Love conquers all. What doesn’t kill you makes you stronger.
In the addiction world a common cliché is “one day at a time.” I love this quote by comedian Hannibal Buress. “People say, ‘I’m taking it one day at a time.’ You know what? So is everybody. That’s how time works.”
So against my better judgment I’m going to build this entire piece on a cliché. Knowledge is power.
Knowledge gives you choices. Educate yourself. Immerse yourself in the wisdom and experience of those who have gone before, those you admire, and anything that uplifts or encourages you. But this advice isn’t new. What I really want to say, is knowledge is only power if you can find the humility, strength and courage to apply it.
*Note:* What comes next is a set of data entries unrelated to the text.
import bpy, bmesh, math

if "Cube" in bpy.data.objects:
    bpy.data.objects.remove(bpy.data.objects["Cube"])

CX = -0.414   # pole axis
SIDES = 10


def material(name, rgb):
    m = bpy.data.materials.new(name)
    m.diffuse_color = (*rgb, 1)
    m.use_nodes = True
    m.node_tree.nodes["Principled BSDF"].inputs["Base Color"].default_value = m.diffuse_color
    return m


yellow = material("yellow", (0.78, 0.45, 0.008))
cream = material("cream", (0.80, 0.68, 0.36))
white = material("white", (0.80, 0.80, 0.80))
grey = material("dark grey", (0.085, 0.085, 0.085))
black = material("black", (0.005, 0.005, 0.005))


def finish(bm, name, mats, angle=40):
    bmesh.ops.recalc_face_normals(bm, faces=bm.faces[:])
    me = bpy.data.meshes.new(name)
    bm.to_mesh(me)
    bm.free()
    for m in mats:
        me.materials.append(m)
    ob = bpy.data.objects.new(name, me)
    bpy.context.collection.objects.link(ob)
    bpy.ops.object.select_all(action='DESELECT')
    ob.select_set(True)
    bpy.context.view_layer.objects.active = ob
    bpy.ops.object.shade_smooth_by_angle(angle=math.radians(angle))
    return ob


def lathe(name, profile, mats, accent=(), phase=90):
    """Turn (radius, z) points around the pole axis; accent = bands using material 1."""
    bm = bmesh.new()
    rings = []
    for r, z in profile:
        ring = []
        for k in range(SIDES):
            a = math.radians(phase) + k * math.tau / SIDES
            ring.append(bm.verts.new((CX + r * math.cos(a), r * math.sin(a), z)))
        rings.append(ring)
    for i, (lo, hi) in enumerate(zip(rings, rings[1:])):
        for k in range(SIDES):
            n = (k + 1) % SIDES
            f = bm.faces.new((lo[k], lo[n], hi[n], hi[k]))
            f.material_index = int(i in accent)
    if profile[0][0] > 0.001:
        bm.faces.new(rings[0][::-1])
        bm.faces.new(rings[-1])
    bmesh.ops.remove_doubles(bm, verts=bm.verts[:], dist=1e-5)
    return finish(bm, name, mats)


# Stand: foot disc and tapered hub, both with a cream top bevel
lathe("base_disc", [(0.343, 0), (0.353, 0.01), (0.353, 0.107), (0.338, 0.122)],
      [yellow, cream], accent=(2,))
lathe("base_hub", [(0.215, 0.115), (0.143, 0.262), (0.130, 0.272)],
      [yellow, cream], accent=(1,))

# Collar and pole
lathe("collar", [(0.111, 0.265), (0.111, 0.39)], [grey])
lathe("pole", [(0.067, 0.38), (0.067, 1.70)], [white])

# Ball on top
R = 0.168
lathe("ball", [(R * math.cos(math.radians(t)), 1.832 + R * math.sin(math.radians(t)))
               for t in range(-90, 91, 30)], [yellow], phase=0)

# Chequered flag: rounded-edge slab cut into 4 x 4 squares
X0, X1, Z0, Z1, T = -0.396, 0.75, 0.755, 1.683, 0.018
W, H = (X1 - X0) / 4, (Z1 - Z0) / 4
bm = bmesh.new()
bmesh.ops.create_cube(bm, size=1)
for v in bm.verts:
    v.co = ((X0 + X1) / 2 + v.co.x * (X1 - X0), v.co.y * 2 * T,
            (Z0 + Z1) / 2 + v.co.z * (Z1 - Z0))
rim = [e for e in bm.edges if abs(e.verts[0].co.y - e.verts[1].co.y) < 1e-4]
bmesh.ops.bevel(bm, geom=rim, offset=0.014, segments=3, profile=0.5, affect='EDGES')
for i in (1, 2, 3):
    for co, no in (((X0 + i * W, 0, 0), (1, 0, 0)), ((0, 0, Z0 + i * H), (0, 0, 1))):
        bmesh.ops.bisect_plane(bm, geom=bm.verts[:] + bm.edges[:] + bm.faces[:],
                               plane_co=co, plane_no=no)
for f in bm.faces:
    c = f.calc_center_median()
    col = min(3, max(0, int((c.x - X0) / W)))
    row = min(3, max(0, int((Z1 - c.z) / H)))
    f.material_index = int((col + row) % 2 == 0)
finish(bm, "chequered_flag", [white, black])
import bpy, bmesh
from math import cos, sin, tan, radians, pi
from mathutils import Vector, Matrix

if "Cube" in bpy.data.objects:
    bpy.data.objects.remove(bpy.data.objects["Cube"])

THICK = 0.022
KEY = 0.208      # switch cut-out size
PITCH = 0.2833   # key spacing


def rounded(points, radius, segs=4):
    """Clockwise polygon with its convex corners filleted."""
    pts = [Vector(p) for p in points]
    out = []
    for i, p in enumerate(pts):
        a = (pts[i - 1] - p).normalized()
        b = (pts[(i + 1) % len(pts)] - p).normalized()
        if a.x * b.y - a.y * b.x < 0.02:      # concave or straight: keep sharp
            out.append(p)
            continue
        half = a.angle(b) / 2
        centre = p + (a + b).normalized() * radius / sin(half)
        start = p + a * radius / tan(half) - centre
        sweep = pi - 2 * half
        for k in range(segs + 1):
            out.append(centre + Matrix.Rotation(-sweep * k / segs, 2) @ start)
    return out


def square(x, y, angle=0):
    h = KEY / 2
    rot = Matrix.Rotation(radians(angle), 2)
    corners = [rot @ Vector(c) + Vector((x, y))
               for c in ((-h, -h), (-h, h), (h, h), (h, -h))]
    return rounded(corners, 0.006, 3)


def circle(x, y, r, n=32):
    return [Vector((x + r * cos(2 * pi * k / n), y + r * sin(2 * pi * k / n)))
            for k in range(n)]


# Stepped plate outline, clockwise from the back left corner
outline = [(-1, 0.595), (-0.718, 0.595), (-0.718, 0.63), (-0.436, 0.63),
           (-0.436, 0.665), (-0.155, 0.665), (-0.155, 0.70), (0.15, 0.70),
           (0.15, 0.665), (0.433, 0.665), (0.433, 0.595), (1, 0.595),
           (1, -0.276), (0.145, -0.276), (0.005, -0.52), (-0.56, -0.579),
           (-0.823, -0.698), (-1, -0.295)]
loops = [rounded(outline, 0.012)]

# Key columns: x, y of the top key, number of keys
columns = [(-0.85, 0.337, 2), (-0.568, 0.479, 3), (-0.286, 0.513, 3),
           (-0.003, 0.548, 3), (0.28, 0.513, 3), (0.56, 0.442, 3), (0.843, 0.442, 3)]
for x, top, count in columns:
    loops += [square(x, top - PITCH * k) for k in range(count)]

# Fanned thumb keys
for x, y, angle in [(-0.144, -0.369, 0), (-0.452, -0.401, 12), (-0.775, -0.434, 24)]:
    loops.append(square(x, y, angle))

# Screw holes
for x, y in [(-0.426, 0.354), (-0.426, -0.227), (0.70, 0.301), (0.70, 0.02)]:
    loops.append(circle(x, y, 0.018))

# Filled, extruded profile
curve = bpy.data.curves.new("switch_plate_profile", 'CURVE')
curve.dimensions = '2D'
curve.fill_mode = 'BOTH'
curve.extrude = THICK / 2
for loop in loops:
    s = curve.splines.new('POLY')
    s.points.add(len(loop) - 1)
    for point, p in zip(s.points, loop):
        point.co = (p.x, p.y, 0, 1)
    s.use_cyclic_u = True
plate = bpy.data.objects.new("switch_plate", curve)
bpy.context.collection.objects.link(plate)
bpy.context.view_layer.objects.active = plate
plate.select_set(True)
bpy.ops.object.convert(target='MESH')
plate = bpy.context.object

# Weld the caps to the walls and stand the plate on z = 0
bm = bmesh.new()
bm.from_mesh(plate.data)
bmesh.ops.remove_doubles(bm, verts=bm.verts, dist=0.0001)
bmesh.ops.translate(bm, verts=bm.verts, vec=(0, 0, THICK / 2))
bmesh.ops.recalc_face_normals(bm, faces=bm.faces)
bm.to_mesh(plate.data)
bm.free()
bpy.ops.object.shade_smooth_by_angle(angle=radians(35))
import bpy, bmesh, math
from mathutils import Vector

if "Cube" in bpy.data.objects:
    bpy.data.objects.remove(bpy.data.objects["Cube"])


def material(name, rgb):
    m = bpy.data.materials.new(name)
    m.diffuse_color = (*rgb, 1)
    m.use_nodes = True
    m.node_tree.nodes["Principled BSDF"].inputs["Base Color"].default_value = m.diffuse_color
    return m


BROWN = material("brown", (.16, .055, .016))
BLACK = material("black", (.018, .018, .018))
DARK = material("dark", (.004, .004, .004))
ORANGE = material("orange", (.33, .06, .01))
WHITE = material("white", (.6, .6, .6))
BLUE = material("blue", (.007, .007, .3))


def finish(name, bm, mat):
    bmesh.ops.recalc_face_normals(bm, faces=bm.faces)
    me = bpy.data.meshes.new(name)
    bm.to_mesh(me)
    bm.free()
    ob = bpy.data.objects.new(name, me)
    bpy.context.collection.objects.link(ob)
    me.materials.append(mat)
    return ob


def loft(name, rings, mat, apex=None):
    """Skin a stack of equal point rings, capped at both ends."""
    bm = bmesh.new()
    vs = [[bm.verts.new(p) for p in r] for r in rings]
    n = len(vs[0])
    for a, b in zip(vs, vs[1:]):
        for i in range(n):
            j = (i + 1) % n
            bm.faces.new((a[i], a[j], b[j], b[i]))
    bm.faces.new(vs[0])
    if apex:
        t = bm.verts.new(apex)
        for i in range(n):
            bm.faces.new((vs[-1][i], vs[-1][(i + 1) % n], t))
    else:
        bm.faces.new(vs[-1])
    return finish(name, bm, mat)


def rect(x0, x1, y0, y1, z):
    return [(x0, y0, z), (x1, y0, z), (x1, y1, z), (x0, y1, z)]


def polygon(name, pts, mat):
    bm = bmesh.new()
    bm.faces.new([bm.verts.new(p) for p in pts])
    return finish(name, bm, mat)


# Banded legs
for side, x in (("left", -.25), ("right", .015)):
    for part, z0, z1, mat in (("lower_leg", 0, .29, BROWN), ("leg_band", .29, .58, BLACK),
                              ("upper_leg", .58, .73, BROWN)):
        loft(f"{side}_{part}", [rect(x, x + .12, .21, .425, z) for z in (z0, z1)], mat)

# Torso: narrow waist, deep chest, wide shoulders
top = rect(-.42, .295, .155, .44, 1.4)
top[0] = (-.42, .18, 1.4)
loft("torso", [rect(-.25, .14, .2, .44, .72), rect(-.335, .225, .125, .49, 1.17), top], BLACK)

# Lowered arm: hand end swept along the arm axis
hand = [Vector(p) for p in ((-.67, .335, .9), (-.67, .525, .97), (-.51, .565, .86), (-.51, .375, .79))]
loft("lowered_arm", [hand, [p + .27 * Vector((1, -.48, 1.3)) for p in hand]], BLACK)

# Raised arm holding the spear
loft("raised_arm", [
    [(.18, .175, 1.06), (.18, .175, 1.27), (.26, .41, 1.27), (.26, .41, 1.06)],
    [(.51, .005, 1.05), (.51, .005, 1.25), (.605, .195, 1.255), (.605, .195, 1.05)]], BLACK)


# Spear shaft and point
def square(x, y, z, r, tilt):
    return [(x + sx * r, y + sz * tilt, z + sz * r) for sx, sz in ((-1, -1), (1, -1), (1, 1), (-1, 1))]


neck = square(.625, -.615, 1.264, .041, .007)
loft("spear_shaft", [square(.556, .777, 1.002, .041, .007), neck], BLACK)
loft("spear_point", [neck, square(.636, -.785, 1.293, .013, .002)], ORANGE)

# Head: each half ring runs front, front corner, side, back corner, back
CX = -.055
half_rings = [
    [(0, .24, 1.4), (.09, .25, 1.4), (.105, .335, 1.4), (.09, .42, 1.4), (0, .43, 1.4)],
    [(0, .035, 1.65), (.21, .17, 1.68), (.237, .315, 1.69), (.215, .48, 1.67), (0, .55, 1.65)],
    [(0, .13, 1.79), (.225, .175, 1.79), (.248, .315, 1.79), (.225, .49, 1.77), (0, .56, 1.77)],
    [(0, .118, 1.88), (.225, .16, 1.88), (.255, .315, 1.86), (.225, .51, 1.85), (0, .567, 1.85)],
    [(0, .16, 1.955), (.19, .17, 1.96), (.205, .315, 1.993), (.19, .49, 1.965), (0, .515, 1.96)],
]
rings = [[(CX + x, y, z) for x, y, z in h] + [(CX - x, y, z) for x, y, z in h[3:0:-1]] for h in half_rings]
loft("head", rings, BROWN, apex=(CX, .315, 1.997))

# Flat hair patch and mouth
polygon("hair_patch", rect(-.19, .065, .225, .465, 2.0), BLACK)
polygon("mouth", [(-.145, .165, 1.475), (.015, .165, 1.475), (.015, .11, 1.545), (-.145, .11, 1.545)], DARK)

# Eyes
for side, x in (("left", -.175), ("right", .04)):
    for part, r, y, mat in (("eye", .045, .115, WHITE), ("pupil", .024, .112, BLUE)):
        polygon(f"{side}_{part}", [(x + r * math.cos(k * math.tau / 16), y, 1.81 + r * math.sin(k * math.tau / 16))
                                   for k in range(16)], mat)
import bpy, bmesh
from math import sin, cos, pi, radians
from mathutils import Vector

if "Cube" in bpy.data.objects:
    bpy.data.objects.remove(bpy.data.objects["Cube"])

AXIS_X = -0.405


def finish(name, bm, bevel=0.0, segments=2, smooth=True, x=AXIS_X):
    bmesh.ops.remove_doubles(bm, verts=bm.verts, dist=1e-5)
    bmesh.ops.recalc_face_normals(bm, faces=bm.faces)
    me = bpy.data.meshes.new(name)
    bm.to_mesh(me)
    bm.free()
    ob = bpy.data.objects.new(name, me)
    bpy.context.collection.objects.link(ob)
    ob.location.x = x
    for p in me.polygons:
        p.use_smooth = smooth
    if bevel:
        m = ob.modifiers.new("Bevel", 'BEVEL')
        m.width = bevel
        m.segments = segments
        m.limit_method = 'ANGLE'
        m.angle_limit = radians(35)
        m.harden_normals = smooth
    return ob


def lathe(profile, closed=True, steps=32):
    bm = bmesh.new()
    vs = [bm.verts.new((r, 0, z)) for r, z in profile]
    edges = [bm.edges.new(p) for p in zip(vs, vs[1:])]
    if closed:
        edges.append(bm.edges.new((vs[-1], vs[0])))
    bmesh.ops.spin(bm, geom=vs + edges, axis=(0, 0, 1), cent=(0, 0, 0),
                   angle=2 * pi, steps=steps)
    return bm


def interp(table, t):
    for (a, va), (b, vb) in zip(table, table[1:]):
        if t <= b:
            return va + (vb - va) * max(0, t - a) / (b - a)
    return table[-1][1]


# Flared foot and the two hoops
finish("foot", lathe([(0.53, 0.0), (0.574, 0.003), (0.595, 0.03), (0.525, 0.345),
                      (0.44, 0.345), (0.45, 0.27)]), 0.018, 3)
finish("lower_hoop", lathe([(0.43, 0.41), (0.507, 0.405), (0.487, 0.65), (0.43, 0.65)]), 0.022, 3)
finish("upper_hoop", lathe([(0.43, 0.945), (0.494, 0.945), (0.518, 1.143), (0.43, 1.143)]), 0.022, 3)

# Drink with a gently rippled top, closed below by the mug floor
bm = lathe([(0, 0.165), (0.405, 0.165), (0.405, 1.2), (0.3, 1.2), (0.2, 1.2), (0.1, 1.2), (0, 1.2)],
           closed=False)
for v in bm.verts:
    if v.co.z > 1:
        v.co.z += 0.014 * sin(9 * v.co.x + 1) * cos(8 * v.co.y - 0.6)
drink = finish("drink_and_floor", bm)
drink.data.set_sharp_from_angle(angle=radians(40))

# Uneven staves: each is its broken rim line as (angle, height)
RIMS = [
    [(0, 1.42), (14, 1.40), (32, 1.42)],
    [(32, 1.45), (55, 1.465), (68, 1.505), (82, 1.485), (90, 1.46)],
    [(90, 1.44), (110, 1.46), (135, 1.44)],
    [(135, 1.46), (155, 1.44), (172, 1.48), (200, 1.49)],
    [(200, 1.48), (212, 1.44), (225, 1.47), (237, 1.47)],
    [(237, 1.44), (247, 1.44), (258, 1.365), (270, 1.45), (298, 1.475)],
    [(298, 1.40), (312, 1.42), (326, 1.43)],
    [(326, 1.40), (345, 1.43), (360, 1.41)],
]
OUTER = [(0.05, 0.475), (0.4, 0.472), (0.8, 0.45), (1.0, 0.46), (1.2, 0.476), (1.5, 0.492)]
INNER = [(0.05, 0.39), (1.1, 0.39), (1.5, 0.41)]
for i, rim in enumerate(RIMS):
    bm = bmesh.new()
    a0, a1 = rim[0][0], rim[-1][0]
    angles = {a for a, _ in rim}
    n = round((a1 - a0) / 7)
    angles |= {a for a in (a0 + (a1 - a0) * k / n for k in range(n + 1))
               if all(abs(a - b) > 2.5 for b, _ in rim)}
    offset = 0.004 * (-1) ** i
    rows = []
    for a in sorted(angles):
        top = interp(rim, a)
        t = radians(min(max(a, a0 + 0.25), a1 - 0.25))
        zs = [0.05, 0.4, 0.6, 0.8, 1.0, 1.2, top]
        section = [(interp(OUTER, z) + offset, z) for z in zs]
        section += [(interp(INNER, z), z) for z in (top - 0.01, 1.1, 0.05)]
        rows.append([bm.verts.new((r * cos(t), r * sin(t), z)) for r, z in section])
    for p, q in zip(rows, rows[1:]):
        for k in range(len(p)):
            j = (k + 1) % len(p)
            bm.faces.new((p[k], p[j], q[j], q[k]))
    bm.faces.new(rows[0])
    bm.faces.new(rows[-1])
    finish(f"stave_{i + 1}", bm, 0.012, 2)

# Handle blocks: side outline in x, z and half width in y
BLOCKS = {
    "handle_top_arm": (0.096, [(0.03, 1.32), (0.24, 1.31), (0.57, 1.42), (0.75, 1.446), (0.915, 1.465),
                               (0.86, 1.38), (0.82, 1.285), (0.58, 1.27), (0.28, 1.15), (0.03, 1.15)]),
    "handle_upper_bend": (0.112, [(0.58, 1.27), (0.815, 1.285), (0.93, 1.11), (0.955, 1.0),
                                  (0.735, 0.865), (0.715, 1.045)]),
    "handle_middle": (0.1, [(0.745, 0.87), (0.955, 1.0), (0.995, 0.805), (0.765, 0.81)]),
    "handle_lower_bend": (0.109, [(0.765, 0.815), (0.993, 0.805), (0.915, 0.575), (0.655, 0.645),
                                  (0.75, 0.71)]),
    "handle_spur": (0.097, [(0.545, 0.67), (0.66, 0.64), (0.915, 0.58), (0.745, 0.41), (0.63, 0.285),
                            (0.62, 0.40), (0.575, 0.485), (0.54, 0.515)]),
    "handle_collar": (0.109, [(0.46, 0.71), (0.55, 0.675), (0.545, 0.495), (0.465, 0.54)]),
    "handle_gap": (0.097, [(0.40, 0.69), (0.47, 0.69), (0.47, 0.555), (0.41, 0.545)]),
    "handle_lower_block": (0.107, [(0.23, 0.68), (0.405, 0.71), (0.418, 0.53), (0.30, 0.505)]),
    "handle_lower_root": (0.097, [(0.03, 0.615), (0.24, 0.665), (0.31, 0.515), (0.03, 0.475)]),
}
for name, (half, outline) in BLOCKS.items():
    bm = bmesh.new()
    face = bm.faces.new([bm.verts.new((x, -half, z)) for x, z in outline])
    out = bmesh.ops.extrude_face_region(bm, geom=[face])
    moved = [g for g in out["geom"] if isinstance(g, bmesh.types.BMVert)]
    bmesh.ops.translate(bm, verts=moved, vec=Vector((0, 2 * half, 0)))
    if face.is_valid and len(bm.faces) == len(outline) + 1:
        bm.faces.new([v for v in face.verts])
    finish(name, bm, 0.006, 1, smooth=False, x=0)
As you reach outward and reflect inward you might make painful discoveries. You will hear things that are hard to hear. You will know that you must do things you are terrified of doing. You will face emotions that are overpowering and debilitating.
Being able to reach your potential will require humility. It is easy when coping with your husband’s addiction to let all the blame fall to him. You are NOT responsible for his addiction. But you are responsible for your character defects that prevent you from healing. Self-awareness can be painful and inconvenient. Humbly recognize things about yourself that are making you miserable, and own them.
You might not feel strong or capable. Surround yourself with people who believe in you. Do small things to practice independence. Knowledge will give you confidence. Arm yourself with education. Insight and discovery will validate you. If you believe in a Higher Power, plead with him to endow you with fortitude.
I love the song “Hold On” from the play The Secret Garden.
When you see a man who’s raging,
And he’s jealous and he fears
That you’ve walked through walls
What you do then is you tell yourself to wait it out
And say it’s this day, not me,
He’s hid behind for years.
That’s bound to go away
It is going to require tremendous bravery to stand up to the addict. It probably won’t go over well. He might not understand. He might be jealous that you are different and he is the same. He might be afraid of your new knowledge and strength. It also requires courage to surrender your husband’s addiction, to cease your efforts at control, to let him find his own way, even if he falls on his face.
Think of yourself as a dry sponge. Hard and incapacitated. Imagine knowledge as water, absorb it, soak it up, and let it soften your heart and make you useful. Then practice humility, strength and courage as you face the challenges ahead of you. The only way is through, but you’re going to make it.
Contributed by Jane at hisstrugglemystruggle.blogspot.com